Page 5 - ... and compared with the coal itself reduced to powder was found deprived of the greater portion of the bitumen and, in some instances, entirely destitute of it. There is every reason to believe that much coal gas...
Page 111 - ... is proportional to the difference between the fourth powers of the absolute temperatures of the systems.
Page 11 - If the place where a shot is to be fired is dry and dusty, then the shot shall not be fired unless one of the following conditions is observed, that is to say...
Page 51 - The following publications, except those to which a price is affixed, can be obtained free by applying to the Director...
Page 105 - ... proportional to the difference between the fourth powers of the absolute temperatures of the hot parts of the furnace and the boiler plate.

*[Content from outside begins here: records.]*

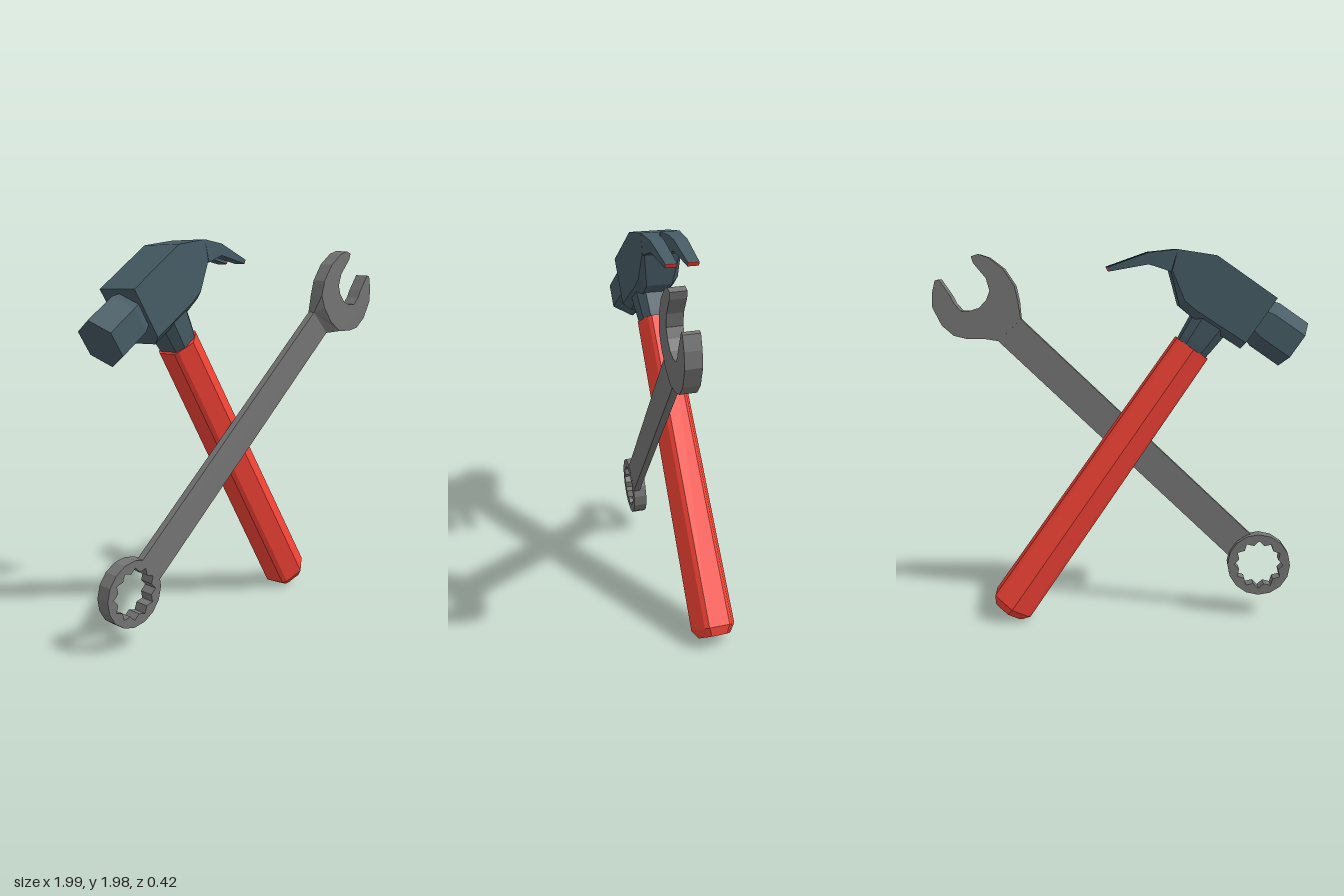
import * as THREE from 'three';

const steel = new THREE.MeshStandardMaterial({ color: 0x455a64, flatShading: true });
const red = new THREE.MeshStandardMaterial({ color: 0xf44336, flatShading: true });
const grey = new THREE.MeshStandardMaterial({ color: 0x757575, flatShading: true });

function add(parent, name, geometry, material) {
  const mesh = new THREE.Mesh(geometry, material);
  mesh.name = name;
  parent.add(mesh);
  return mesh;
}

// Closed solid through a series of rings, capped at both ends.
// Each ring turns counter-clockwise about the direction of travel.
function loft(rings) {
  const n = rings[0].length, last = (rings.length - 1) * n, index = [];
  for (let i = 0; i < rings.length - 1; i++) {
    for (let j = 0; j < n; j++) {
      const a = i * n + j, b = i * n + (j + 1) % n;
      index.push(a, b, b + n, a, b + n, a + n);
    }
  }
  for (let j = 1; j < n - 1; j++) {
    index.push(0, j + 1, j, last, last + j, last + j + 1);
  }
  const geo = new THREE.BufferGeometry();
  geo.setAttribute('position', new THREE.Float32BufferAttribute(rings.flat(2), 3));
  geo.setIndex(index);
  const flat = geo.toNonIndexed();
  flat.computeVertexNormals();
  return flat;
}

// Flat plate from an outline, spanning z0 to z1
function plate(points, z0, z1, hole) {
  const shape = new THREE.Shape(points.map(p => new THREE.Vector2(...p)));
  if (hole) shape.holes.push(new THREE.Path(hole.map(p => new THREE.Vector2(...p))));
  const geo = new THREE.ExtrudeGeometry(shape, { depth: z1 - z0, bevelEnabled: false });
  return geo.translate(0, 0, z0);
}

// Points around a centre, with the radius given per step
function around(cx, cy, count, radius) {
  return Array.from({ length: count }, (_, i) => {
    const a = i / count * Math.PI * 2, r = radius(i);
    return [cx + r * Math.cos(a), cy + r * Math.sin(a)];
  });
}

// Hammer: local y runs up the handle, local x runs along the head to the claw
function createHammer() {
  const hammer = new THREE.Group();
  hammer.name = 'hammer';

  // Handle, slightly wider and chamfered at the butt
  const half = [[0, 0.12], [0.095, 0.075], [0.113, 0.055], [0.113, -0.055], [0.095, -0.075]];
  const section = [...half, ...half.map(([x, z]) => [-x, -z])];
  const handleRing = (y, s) => section.map(([x, z]) => [x * s, y, z * s]);
  add(hammer, 'handle', loft([
    handleRing(-1.735, 0.74), handleRing(-1.69, 1), handleRing(0, 0.86),
  ]), red);

  // Tapered socket between handle and head
  const socketRing = (y, w, d) => [[0.55, 1], [1, 0.6], [1, -0.6], [0.55, -1],
    [-0.55, -1], [-1, -0.6], [-1, 0.6], [-0.55, 1]].map(([x, z]) => [x * w, y, z * d]);
  add(hammer, 'socket', loft([
    socketRing(-0.01, 0.082, 0.08), socketRing(0.03, 0.087, 0.085), socketRing(0.2, 0.103, 0.1),
  ]), steel);

  // Six-sided striking face with a narrowed neck
  const pollRing = (x, s) => Array.from({ length: 6 }, (_, i) => {
    const a = i * Math.PI / 3;
    return [x, 0.312 + 0.133 * s * Math.cos(a), 0.122 * s * Math.sin(a)];
  });
  add(hammer, 'strikingFace', loft([
    pollRing(-0.432, 1), pollRing(-0.245, 1), pollRing(-0.19, 0.84),
  ]), steel);

  // Head body: [top x, top y, bottom x, bottom y, half depth, bottom chamfer]
  const bodyRing = ([tx, ty, bx, by, h, c]) => [
    [tx, ty, h], [bx, by + c, h], [bx, by, h - c],
    [bx, by, c - h], [bx, by + c, -h], [tx, ty, -h],
  ];
  add(hammer, 'headBody', loft([
    [-0.2, 0.453, -0.2, 0.139, 0.112, 0.04],
    [0.1, 0.453, 0.1, 0.13, 0.112, 0.04],
    [0.176, 0.453, 0.181, 0.137, 0.112, 0.04],
    [0.357, 0.366, 0.32, 0.256, 0.108, 0.01],
  ].map(bodyRing)), steel);

  // Split claw: [top x, top y, bottom x, bottom y, slot half width, half depth]
  const claw = [
    [0.357, 0.366, 0.32, 0.256, 0, 0.108],
    [0.4, 0.329, 0.37, 0.242, 0.024, 0.104],
    [0.467, 0.272, 0.434, 0.223, 0.025, 0.1],
    [0.598, 0.093, 0.577, 0.082, 0.028, 0.09],
  ];
  const tip = [claw[3], [0.601, 0.089, 0.58, 0.078, 0.028, 0.09]];
  for (const side of [1, -1]) {
    const prongRing = ([tx, ty, bx, by, a, h]) => {
      const [z0, z1] = side > 0 ? [a, h] : [-h, -a];
      return [[tx, ty, z1], [bx, by, z1], [bx, by, z0], [tx, ty, z0]];
    };
    const name = side > 0 ? 'front' : 'back';
    add(hammer, name + 'Claw', loft(claw.map(prongRing)), steel);
    add(hammer, name + 'ClawTip', loft(tip.map(prongRing)), red);
  }

  hammer.rotation.set(0, 0.057, 0.6, 'YXZ');
  hammer.position.set(-0.39, 1.48, -0.031);
  return hammer;
}

function createWrench() {
  const wrench = new THREE.Group();
  wrench.name = 'wrench';

  // Shank
  add(wrench, 'shank', plate(
    [[-0.735, 0.445], [-0.62, 0.322], [0.64, 1.497], [0.516, 1.615]], -0.038, 0), grey);

  // Ring end with a twelve-point socket
  add(wrench, 'ringEnd', plate(
    around(-0.78, 0.285, 16, () => 0.17), -0.076, 0.0005,
    around(-0.78, 0.285, 24, i => (i % 2 ? 0.11 : 0.133))), grey);

  // Open jaw
  add(wrench, 'openJaw', plate([
    [0.53, 1.71], [0.548, 1.79], [0.607, 1.88], [0.687, 1.94], [0.74, 1.957], [0.778, 1.945],
    [0.767, 1.91], [0.7, 1.83], [0.682, 1.765], [0.7, 1.717], [0.74, 1.674], [0.79, 1.658],
    [0.84, 1.658], [0.874, 1.695], [0.896, 1.738], [0.955, 1.824], [0.976, 1.818],
    [0.993, 1.75], [0.993, 1.674], [0.944, 1.578], [0.88, 1.524], [0.81, 1.508],
    [0.714, 1.508], [0.63, 1.56], [0.56, 1.64],
  ], -0.039, 0.039), grey);

  // Sloped neck: the front corners on the shank side drop to the shank's face
  const neck = plate([
    [0.516, 1.615], [0.55, 1.58], [0.6, 1.535], [0.64, 1.497],
    [0.714, 1.508], [0.63, 1.56], [0.56, 1.64], [0.53, 1.71],
  ], -0.039, 0.039);
  const p = neck.attributes.position;
  for (let i = 0; i < p.count; i++) {
    if (p.getZ(i) > 0 && p.getX(i) + p.getY(i) < 2.16) p.setZ(i, 0);
  }
  neck.computeVertexNormals();
  add(wrench, 'neck', neck, grey);

  wrench.rotation.set(0.045, -0.03, 0);
  wrench.position.z = 0.06;
  return wrench;
}

export function createModel() {
  const model = new THREE.Group();
  model.name = 'hammerAndWrench';
  model.add(createHammer(), createWrench());
  return model;
}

Page 11 - ... watering would injure the roof or floor, unless the explosive is so used with water or other contrivance as to prevent it from inflaming gas or dust, or is of such a nature that it can not inflame gas or dust.
Page 88 - Now the rate of this diffusion has been shown from various considerations to depend on two things : — • 1. The natural internal diffusion of the fluid when at rest. 2. The eddies caused by visible motion which mixes the fluid up and continually brings fresh particles into contact with the surface.
Page 52 - Experimental work conducted in the chemical laboratory of the United States fuel-testing plant at St. Louis, Mo., January 1, 1905, to July 31, 1906, by NW Lord.